In 2014, about 2,600 people contracted lung cancer.
One of them was Petri Mäkynen.
The disease gradually emerged.
Only a peculiar cough gave indications that not everything was okay.
- It is said that the shoemaker's child does not have shoes, Mäkynen, who works as a nurse, sighs.
- In the summer of 2014, I wasn't terribly surprised, even though the cough bothered me.
And I’ve even been trained to recognize different types of coughs.
Coughing attacks came and went.
Families could point it out.
Otherwise, life rolled on just like before.
- In the fall, I lay down and watched TV.
While I was there, I thought I must now dare to face the truth.
Not everything is right.
Behind Lake Kilpisjärvi, Mäkynen, who lives permanently in northern Norway, was sent for x-rays.
- I got out of the first description, so the radiologist sighed after now that we are still going to the ct machine.
That's when I thought the bang was found.
Petri Mäkynen photographed in Nesseby, Norway in August 2013.Photo: Jouni Kela / Lehtikuva
Mäkysen was given a course of antibiotics and good sequels for two weeks were wished.
- It was a pretty forest feeling.
As a nurse, I did realize what a “Christmas present” I had received.
Mäkynen tried to spend Christmas as normally as possible.
- It had a mother and another relative, so I tried to be positive.
Everyone later said they had sensed that not everything was okay.
They just hadn’t dared to say anything.
Investigations continued in January.
The finding was aggressive.
Fortunately for Mäkynen, the cancer was encapsulated and no metastases were found.
In March, Mäkynen was operated on at Tromsø Hospital in Norway.
- I still remember how I was going to the surgery and I was told that I only ordered a one-way ticket.
And I wasn’t going anywhere in the Canary Islands, but on the operating table.
I remember how I was leaving for surgery and I was told to order only a one-way ticket.
A year passed.
It went with adaptation.
The lower and middle lobes of the right lung were removed from the hill.
- I'm some sort of invalid.
Good when I can oxidize myself.
That’s when I had to start thinking about whether and how I could work in my job at the time.
Fortunately, Mäkynen was already interested in people's sexual well-being in the 1990s.

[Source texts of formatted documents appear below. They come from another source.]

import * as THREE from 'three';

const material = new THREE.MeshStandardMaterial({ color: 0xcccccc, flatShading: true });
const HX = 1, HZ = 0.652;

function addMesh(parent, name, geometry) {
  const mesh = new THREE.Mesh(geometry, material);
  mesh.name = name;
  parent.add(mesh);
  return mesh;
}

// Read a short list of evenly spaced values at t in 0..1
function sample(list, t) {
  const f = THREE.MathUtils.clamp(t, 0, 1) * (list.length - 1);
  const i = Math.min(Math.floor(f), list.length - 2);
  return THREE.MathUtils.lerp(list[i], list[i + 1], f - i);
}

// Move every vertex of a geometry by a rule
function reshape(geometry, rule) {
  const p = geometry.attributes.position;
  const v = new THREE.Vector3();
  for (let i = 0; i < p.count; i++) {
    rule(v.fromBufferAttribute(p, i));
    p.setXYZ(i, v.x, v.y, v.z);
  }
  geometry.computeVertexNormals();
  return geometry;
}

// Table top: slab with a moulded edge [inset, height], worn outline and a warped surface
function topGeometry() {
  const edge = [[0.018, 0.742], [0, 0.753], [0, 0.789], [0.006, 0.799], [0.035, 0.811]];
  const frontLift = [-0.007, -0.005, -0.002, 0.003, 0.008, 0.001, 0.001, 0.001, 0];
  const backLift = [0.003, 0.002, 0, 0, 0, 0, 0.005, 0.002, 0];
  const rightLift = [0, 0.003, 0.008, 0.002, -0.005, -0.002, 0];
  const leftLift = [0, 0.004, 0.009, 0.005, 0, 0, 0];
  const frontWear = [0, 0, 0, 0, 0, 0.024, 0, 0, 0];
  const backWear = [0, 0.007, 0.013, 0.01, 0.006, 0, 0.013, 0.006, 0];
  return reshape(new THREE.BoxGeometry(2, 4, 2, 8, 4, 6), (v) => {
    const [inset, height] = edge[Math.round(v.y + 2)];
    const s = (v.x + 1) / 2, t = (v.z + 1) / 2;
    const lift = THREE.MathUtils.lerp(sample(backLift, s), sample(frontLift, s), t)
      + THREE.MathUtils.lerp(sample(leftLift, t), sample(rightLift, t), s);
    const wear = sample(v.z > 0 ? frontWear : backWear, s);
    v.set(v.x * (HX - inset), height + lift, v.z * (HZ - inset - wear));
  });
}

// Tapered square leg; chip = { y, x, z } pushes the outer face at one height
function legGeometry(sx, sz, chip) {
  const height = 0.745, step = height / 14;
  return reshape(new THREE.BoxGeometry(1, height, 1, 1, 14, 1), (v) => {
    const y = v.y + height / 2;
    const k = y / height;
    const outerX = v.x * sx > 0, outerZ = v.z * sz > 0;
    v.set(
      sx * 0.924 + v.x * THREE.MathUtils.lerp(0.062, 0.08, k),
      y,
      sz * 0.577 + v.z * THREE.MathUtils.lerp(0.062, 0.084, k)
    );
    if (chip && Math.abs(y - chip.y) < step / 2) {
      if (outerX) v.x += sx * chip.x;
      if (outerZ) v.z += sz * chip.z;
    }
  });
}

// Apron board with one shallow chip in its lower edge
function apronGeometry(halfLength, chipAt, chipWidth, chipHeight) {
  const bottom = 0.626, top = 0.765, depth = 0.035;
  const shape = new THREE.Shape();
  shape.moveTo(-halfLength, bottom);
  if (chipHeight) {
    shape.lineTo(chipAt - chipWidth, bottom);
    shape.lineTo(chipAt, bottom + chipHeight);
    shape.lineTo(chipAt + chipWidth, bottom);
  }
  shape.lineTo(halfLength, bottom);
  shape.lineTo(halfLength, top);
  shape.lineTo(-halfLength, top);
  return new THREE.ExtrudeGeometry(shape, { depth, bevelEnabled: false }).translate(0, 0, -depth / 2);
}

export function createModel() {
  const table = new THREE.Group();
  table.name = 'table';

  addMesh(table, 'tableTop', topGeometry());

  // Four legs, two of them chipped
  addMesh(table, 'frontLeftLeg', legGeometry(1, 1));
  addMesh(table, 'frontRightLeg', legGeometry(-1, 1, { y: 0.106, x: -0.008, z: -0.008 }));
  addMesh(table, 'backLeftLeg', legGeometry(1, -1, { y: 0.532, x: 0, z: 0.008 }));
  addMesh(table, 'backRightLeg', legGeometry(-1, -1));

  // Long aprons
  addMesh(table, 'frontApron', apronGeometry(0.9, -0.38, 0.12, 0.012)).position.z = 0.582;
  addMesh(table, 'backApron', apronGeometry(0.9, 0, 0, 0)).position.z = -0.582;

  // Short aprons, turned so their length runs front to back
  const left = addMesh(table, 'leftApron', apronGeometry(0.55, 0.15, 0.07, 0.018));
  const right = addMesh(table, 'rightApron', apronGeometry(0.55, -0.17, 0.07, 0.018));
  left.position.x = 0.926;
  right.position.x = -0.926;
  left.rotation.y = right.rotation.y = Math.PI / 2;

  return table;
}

She studied to be a sex therapist and now has her own reception.
In addition, she will continue to work in Norway as a night nurse for 50%.
- Employment after cancer was self-tailored and one way to survive.

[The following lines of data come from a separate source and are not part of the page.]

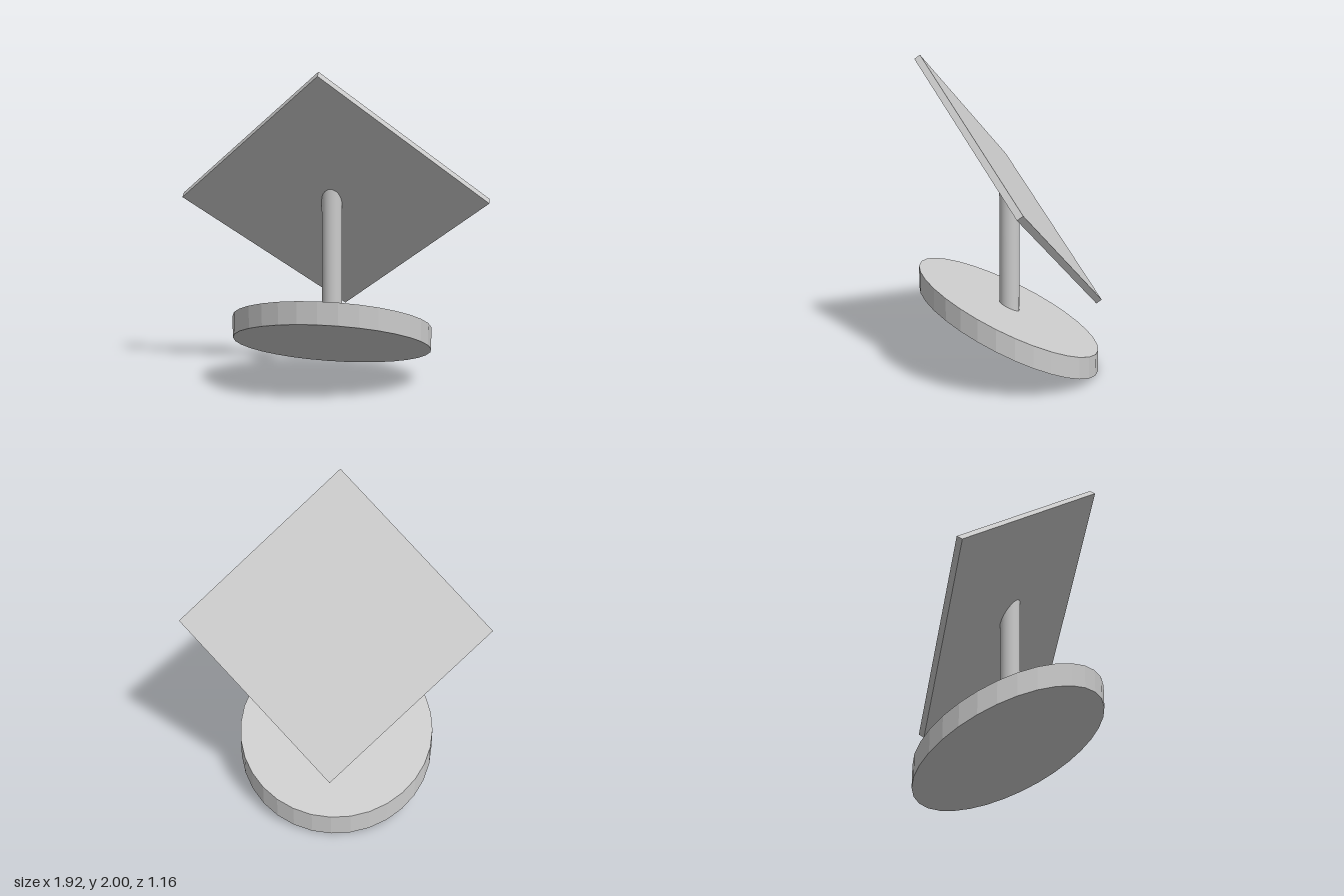
import * as THREE from 'three';

const BASE_SLOPE = 0.48;
const PANEL_TILT = 0.944;
const PANEL_Y = 1.212;

// Move each vertex vertically by a rule of its position
function shiftY(geometry, rule) {
  const p = geometry.attributes.position;
  for (let i = 0; i < p.count; i++) p.setY(i, p.getY(i) + rule(p.getY(i), p.getZ(i)));
  geometry.computeBoundingSphere();
  return geometry;
}

export function createModel() {
  const model = new THREE.Group();
  const smooth = new THREE.MeshStandardMaterial({ color: 0xcccccc });
  const flat = new THREE.MeshStandardMaterial({ color: 0xcccccc, flatShading: true });
  const add = (name, geometry, material) => {
    const mesh = new THREE.Mesh(geometry, material);
    mesh.name = name;
    model.add(mesh);
    return mesh;
  };

  // Sloping disc with upright sides
  const disc = new THREE.CylinderGeometry(1, 1, 0.14, 32).scale(0.628, 1, 0.568);
  shiftY(disc, (y, z) => BASE_SLOPE * z);
  add('base', disc, flat).position.set(-0.007, 0.343, 0.008);

  // Round post, ends cut to follow the base and the panel
  const postX = -0.007, postZ = 0.008;
  const post = new THREE.CylinderGeometry(0.063, 0.063, 1, 32).translate(postX, 0, postZ);
  shiftY(post, (y, z) => (y > 0
    ? PANEL_Y - 0.02 + Math.tan(PANEL_TILT) * z
    : 0.343 + BASE_SLOPE * (z - postZ)) - y);
  add('post', post, smooth);

  // Thin square panel standing on one corner and leaning forward
  const panel = add('panel', new THREE.BoxGeometry(1.36, 0.042, 1.36), flat);
  panel.rotation.set(-PANEL_TILT, Math.PI / 4, 0);
  panel.position.y = PANEL_Y;

  return model;
}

Studying as a sex therapist was interesting for myself, and yet I was able to retain the position of half a nurse in Norway.
I'm the type that always needs to be a backup plan.
I don’t like to play with one card of my life.
Petri Mäkynen says that he is ready to peek behind the disease. Photo: Jouni Kela / Lehtikuva
Now Mäkysen has healthy papers, but the cancer changed the man.
- I've been thinking quite a different way, how this extension is going through.
I am not the same Petri Mäkynen as in 2014. How do I feel?
I do not know.
- Maybe there's still time to go.
I go to work, I go to the store, I pay my bills.
Sometimes you smile, sometimes you wonder and sometimes you get annoyed.
Then I think shit, let’s see what tomorrow brings when it comes.
Mäkyn has often been asked how he can see the positive aspects of cancer.
It’s not easy, but the man is ready to peek behind the disease.
- For me, cancer brought new things.
I have my own business.
Without cancer, I would never have implemented that plan.
Life is still an everyday balancing act.
- My breathing capacity only partially works on this 100-pound carcass.
I may sigh in the middle of a conversation and have to regulate speech.
It may sound to some people that I would be rude.
Mäkynen emphasizes that the importance of peer support for cancer patients in Norway and Finland has played a particularly important role.
- In foreign countries, serious illness and living alone pose challenges.
One positive feature is that there are fellow listeners and people living in the same situation.
They have also given me a good echo and perspective to face my own feelings with cancer and controls while living.
Today Mäkynen goes for a run with the dog more briskly, tomorrow maybe more slowly.
The man has accepted that everyday life can also be viewed with calmer eyes.
- I am had the time to do all the things which others do haste, Mäkynen laugh.